By Lahcen El Youssfi
By Lahcen El Youssfi
Meknes – The export season of Moroccan citrus fruit to the Russia Federation begins in the coming days, and professionals are preparing to avoid difficulties experienced during the last campaign.
New mechanisms of quality control are being implemented to assure suitable conditions for exportation.
During the last campaign, citrus exports started too early, resulting in a disaster . In fact, the first measure undertaken for this campaign, is to initiate the operation at a more suitable date in order to maintain the “Morocco Label.”
Managing high quality and phytosanitary measures is a key factor for maintaining and improving Morocco’s position in citrus market in Russia and at the international level, as well maintaining price competitiveness.
The main qualitative factors related to citrus products that importers monitor are the rate of juice, acidity, coloration, and the gustative of the fruit, that go together with phytosanitary standards.
Competition on the Russian fruits and vegetables market, especially for citrus, is at its peak.
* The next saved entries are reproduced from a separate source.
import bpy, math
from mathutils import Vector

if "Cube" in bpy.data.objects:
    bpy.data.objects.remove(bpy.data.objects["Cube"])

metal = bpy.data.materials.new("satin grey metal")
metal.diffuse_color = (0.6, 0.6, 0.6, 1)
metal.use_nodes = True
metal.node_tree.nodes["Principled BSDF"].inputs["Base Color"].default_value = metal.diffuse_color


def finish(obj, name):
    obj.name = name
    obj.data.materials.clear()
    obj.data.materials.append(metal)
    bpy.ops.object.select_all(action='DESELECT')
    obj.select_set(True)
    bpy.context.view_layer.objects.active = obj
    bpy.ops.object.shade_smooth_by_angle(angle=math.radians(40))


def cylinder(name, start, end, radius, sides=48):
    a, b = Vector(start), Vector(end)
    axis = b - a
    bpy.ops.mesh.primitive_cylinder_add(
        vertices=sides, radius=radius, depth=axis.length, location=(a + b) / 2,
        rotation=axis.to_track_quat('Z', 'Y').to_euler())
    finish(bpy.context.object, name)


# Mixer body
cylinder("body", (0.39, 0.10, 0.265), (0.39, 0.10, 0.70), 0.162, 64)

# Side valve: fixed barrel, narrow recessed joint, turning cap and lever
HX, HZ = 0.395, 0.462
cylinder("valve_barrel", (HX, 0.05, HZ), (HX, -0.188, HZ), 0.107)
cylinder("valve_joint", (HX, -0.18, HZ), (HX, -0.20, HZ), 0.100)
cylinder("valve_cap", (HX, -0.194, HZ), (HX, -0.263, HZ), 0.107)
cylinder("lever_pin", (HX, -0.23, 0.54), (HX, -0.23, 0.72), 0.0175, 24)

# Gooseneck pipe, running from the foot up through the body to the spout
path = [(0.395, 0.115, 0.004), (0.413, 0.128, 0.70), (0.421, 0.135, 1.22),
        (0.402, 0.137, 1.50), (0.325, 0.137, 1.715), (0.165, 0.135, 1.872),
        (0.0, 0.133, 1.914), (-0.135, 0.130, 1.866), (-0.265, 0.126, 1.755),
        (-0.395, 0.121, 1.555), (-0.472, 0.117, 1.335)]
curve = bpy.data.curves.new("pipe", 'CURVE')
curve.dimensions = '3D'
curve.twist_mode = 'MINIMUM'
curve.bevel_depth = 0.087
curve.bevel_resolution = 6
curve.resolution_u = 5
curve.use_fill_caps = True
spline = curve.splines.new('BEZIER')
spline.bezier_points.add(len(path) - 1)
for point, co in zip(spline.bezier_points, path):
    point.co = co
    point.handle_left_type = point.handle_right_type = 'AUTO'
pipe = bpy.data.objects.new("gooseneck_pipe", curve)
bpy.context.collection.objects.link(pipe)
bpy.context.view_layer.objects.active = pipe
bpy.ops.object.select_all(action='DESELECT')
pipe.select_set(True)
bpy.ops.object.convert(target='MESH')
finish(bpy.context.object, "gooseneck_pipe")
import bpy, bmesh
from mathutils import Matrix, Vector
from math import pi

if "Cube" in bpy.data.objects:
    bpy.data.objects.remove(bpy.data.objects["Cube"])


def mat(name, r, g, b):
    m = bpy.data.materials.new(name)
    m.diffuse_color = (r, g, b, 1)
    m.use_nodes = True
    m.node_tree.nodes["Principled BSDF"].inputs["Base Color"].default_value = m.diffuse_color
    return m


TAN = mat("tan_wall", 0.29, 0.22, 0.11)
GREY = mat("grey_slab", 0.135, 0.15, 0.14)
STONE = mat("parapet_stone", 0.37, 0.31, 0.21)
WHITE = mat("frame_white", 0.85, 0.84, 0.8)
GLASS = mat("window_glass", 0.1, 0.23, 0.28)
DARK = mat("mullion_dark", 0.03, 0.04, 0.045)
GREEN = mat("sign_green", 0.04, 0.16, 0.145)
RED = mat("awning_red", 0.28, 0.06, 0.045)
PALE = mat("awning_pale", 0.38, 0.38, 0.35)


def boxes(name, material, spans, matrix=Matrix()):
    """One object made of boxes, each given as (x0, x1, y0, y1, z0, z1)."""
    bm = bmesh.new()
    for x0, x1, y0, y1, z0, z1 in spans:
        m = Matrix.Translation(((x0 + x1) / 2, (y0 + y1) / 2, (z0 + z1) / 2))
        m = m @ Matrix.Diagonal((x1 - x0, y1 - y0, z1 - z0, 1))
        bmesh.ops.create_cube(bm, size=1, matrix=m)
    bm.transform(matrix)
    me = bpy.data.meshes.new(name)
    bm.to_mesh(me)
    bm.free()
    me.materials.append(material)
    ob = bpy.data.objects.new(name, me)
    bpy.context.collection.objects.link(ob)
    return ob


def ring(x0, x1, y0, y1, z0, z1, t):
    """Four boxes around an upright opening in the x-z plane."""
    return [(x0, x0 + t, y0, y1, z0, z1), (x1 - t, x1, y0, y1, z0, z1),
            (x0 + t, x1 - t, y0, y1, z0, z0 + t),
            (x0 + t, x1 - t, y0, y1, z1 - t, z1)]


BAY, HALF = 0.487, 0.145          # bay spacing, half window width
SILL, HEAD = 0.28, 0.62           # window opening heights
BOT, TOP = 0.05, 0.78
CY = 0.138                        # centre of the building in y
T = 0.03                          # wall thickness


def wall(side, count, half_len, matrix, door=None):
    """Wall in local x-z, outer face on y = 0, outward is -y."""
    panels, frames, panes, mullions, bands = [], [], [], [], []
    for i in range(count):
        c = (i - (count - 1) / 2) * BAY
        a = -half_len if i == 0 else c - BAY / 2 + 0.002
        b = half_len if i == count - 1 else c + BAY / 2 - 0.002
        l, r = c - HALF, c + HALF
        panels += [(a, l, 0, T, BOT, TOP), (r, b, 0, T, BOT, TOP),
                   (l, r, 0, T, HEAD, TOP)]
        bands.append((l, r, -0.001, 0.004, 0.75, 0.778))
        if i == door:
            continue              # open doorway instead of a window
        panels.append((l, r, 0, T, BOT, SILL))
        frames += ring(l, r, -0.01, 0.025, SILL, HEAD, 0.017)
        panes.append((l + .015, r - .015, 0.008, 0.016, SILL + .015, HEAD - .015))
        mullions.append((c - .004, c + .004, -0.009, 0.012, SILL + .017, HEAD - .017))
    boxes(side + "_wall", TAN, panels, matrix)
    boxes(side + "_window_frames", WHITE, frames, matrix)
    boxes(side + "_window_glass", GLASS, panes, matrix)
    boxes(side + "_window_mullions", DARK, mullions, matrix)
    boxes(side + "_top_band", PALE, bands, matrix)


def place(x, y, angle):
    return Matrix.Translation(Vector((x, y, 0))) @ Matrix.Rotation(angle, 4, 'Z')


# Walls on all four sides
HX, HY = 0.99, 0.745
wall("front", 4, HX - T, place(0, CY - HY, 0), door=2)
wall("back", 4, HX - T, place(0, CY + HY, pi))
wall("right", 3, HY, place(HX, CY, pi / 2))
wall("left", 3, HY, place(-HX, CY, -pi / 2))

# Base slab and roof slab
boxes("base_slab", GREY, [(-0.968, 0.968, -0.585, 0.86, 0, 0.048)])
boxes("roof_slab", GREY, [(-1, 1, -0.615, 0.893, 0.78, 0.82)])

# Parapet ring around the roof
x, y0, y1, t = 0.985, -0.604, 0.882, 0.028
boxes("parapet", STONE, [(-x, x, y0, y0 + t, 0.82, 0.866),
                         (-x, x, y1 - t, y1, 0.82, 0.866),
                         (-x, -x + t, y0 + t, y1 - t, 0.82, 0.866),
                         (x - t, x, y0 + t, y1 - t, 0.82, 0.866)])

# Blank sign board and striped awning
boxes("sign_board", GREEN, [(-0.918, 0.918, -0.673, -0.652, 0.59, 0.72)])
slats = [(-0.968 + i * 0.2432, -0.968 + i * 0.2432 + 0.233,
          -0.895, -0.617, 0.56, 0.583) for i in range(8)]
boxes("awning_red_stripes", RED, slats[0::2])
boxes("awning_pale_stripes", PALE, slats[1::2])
Many Mediterranean countries, especially Turkey and Egypt and excluding Spain because of the Russian boycott of agriculture products coming from EU, are trying to gain the greatest portion of this promising market. In this context, all professionals are invited to participate and build confidence in Moroccan citrus by adopting measures and procedures to ensure market sustainability.
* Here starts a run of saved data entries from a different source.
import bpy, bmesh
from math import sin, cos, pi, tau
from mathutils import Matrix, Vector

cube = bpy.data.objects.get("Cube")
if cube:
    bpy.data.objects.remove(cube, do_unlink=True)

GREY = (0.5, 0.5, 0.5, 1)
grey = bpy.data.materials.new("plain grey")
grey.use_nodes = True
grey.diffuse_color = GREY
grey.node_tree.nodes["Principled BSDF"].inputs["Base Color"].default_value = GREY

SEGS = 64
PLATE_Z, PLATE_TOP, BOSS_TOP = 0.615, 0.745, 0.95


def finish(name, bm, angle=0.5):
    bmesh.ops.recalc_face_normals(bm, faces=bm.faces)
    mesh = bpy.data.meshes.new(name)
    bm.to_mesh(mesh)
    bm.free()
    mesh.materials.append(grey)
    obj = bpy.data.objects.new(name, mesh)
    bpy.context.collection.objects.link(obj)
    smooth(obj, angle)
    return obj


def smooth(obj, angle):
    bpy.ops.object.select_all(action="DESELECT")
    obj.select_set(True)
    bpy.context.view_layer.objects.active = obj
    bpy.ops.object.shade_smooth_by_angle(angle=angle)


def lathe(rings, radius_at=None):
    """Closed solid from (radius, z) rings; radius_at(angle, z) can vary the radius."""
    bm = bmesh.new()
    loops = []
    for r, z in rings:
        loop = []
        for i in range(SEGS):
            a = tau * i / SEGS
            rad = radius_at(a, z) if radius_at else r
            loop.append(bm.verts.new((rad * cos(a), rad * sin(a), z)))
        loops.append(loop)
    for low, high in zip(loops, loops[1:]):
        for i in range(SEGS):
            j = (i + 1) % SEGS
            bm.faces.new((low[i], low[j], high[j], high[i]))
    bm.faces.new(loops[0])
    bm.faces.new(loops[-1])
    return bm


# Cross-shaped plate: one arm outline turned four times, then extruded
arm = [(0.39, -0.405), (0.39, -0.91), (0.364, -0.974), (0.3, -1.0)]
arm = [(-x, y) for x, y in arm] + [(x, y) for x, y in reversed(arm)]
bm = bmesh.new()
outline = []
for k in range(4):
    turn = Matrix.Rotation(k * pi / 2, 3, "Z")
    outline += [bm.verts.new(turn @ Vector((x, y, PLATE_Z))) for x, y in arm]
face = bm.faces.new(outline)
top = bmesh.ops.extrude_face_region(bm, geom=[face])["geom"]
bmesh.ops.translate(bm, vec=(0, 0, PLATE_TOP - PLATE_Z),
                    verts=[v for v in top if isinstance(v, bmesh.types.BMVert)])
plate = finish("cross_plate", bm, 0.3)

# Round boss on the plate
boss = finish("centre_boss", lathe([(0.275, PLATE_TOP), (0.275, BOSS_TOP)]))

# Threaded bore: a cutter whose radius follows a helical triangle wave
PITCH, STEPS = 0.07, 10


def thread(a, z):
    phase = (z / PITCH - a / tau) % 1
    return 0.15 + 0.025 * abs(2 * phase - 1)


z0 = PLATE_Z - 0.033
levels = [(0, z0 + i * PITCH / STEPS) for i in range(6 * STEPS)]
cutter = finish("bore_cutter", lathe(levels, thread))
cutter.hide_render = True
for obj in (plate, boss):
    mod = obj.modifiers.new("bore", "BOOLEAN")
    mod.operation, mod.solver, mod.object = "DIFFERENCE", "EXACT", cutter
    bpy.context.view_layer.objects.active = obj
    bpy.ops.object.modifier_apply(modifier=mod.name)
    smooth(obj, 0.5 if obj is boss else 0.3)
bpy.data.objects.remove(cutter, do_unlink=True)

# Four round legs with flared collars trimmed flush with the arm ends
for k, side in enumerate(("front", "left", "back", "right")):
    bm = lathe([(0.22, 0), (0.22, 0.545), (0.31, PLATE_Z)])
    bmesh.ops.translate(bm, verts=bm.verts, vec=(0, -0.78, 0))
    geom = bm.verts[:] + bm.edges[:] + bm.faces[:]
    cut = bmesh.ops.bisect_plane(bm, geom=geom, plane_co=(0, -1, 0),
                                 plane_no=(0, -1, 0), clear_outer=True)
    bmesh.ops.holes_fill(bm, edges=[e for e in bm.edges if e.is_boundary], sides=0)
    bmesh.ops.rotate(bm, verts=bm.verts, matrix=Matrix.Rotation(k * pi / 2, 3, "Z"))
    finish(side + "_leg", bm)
At the political level, a meeting took place in Rabat between the Moroccan and Russian Ministers of Agriculture on 16 September. The Ministers worked to develop a strategy for significant trade cooperation between the two countries. This strategy provides an excellent opportunity to maintain sustainable citrus exports, as well as improve the prospects for other Moroccan agriculture products.
The Russian Federation, where Moroccan tangerines have been traditionally popular, accounted for just 4% of Morocco’s agricultural exports in 2008 and 12% in 2013. The figure could reach 15% by the end of 2014, according to professionals.
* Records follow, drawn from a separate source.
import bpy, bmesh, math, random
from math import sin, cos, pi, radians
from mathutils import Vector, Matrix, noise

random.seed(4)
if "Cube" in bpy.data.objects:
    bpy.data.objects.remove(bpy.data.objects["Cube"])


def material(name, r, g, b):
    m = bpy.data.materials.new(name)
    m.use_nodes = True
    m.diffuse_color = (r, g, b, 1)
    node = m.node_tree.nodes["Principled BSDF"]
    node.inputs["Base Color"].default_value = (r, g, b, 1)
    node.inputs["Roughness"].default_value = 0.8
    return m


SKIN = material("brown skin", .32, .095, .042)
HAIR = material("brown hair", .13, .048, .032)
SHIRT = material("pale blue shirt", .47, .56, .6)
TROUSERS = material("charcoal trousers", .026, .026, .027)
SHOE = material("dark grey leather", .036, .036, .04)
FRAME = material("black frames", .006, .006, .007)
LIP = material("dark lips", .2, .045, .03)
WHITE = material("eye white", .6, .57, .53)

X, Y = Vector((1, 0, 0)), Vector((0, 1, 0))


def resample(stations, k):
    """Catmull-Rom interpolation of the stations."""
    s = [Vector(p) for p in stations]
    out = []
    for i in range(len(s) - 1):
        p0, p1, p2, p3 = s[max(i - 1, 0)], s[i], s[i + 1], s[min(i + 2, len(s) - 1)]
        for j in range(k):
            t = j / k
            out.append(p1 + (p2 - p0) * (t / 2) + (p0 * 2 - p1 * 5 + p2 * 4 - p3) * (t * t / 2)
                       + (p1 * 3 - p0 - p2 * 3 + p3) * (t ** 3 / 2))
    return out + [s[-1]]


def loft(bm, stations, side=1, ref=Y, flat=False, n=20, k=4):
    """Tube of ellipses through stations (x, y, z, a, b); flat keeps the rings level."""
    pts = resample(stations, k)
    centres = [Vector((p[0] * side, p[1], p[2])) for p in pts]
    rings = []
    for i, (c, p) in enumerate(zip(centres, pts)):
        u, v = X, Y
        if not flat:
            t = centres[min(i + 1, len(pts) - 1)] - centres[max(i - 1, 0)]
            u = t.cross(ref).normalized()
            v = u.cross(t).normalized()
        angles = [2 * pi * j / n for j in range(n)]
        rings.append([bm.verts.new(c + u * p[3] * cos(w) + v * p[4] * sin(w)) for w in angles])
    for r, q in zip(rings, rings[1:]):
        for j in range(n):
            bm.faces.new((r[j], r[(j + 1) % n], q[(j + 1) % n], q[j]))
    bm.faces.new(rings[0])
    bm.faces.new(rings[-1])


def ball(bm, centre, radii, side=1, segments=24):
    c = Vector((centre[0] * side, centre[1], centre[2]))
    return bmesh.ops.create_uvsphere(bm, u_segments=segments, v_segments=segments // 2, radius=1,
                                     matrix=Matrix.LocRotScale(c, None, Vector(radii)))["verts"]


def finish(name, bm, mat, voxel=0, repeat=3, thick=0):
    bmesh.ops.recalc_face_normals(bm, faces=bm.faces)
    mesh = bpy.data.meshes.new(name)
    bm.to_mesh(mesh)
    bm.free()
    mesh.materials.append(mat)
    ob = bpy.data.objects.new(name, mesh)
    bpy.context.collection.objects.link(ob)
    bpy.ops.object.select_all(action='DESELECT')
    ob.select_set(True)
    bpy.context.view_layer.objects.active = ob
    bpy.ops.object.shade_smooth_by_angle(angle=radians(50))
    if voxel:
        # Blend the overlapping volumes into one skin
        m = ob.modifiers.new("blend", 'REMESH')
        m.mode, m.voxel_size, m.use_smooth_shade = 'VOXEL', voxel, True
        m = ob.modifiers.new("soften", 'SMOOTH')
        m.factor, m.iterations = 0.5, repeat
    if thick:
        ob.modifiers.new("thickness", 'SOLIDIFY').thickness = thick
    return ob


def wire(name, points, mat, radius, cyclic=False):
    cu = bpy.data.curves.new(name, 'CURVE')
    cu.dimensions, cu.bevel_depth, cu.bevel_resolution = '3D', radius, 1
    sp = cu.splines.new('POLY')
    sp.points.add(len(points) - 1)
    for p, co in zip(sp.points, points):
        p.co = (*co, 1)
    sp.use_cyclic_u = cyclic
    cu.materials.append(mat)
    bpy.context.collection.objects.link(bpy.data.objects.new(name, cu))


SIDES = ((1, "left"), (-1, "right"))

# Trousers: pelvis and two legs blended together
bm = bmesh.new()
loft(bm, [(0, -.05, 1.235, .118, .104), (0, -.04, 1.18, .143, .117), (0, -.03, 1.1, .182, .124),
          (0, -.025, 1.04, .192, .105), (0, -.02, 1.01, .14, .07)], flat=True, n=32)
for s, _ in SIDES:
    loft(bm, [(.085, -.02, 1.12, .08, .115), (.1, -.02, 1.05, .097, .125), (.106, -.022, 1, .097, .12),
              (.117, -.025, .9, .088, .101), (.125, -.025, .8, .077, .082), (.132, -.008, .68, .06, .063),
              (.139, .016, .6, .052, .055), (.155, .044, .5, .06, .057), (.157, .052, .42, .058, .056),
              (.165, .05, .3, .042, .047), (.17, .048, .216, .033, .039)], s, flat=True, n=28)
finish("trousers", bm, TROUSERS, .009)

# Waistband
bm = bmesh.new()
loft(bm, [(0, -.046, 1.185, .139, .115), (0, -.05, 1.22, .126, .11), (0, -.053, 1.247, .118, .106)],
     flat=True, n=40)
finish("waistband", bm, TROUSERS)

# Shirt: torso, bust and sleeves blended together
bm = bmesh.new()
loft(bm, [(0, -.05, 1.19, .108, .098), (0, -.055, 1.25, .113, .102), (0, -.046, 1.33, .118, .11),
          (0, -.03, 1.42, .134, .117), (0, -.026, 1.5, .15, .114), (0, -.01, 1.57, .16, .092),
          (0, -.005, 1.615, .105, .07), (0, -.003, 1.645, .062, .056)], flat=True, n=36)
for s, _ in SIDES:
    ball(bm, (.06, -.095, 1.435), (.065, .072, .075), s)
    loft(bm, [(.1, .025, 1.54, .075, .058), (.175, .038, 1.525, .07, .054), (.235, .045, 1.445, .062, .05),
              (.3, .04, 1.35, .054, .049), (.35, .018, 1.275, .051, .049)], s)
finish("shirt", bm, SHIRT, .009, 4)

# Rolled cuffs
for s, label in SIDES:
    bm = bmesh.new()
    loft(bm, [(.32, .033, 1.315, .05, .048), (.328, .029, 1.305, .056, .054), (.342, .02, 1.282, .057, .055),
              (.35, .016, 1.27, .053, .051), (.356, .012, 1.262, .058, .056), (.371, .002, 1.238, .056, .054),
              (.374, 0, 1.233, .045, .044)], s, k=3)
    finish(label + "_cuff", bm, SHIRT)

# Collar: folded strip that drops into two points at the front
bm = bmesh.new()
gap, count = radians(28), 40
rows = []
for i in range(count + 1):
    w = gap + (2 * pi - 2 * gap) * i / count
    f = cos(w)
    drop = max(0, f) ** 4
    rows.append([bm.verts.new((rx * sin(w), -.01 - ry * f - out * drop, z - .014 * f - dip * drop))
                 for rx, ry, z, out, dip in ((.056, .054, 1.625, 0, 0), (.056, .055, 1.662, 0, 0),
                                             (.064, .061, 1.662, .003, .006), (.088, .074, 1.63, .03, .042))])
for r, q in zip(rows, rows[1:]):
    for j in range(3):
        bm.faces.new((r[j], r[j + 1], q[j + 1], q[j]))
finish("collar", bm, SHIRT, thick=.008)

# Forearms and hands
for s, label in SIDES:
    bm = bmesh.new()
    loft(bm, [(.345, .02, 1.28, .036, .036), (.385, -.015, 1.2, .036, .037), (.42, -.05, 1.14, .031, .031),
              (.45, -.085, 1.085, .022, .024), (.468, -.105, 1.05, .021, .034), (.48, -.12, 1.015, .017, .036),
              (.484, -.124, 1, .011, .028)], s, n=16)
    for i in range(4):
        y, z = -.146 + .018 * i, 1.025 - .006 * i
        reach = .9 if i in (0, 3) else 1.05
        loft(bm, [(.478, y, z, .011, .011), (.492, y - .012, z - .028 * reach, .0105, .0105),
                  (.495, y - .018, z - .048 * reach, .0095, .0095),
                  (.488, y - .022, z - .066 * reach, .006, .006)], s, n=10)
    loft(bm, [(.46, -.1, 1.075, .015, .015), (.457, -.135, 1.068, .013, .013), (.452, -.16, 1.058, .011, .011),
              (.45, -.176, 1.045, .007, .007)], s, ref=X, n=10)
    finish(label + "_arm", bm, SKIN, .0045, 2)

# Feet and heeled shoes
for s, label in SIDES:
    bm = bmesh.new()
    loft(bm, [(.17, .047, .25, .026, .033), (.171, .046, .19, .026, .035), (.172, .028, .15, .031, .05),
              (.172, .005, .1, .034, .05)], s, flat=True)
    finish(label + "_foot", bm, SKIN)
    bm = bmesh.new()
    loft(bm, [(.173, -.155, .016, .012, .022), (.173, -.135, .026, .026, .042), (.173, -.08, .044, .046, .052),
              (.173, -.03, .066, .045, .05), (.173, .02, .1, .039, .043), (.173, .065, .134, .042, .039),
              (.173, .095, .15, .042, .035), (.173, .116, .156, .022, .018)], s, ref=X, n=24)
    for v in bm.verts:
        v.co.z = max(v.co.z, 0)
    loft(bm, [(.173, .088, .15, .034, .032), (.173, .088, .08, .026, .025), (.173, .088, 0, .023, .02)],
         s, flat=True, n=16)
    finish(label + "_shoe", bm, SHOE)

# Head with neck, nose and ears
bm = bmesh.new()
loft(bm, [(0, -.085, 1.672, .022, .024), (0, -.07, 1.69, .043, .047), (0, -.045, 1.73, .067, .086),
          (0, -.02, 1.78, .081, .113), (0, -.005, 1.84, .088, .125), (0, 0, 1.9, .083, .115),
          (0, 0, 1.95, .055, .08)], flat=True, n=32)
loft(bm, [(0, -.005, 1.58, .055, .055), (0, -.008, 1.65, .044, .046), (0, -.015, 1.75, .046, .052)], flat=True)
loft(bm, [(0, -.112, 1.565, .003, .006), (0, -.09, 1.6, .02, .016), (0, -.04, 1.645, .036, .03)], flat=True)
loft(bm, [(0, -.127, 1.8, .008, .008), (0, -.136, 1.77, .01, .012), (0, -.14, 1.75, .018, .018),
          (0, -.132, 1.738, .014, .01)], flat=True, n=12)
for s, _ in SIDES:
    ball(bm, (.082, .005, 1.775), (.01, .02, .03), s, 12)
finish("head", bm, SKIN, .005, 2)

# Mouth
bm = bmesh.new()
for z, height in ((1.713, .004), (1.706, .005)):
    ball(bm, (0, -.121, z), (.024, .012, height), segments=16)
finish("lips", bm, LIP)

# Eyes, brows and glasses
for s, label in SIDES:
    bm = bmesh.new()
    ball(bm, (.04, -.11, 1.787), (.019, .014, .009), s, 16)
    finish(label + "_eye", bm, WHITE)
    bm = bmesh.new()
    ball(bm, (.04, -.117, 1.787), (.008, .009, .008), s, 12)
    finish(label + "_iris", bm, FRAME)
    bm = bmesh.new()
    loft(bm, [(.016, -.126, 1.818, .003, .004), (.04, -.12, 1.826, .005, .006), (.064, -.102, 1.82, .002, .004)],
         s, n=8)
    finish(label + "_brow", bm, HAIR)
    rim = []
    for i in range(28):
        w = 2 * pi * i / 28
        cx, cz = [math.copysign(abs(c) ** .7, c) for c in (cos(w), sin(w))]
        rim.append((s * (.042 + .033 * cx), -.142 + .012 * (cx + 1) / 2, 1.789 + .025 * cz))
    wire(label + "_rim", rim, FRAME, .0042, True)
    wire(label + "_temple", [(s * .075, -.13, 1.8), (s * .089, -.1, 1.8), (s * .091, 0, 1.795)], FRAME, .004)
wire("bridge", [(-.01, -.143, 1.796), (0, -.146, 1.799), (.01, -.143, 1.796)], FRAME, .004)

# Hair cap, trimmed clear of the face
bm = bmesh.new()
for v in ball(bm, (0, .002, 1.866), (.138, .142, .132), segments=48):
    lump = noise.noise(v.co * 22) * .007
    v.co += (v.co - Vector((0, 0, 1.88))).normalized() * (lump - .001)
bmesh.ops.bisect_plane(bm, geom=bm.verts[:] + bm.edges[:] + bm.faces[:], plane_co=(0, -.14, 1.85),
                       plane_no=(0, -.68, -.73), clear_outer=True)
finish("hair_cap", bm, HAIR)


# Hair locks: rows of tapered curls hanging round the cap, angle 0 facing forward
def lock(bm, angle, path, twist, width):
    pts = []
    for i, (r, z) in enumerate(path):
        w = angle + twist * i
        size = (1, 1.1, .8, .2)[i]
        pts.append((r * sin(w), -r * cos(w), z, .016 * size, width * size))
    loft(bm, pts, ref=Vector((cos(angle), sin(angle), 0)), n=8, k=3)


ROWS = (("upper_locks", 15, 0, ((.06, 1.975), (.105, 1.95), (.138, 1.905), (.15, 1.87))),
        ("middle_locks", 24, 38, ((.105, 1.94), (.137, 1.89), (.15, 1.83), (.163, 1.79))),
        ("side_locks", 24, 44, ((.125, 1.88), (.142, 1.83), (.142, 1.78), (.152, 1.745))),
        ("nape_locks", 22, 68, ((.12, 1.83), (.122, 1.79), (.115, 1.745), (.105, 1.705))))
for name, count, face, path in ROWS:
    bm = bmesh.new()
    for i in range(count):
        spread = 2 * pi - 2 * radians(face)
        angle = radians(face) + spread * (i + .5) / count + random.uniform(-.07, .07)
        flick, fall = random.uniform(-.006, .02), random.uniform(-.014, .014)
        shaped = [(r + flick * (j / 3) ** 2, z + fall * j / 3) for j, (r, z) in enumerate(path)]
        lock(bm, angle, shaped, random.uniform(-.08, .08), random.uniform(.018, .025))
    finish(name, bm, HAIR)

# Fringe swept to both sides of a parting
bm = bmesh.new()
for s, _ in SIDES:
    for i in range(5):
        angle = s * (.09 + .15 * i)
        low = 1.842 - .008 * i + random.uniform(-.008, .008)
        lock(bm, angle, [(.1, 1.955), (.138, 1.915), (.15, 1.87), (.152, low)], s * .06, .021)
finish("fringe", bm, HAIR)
It’s important to mention that the Russian citrus market is a promising and growing one. Currently, Russia imports about 16 percent of all world citrus products by quantity and is the largest citrus importer among the developing/transitioning countries, according to the USDA Foreign Agricultural Service (FAS) reports.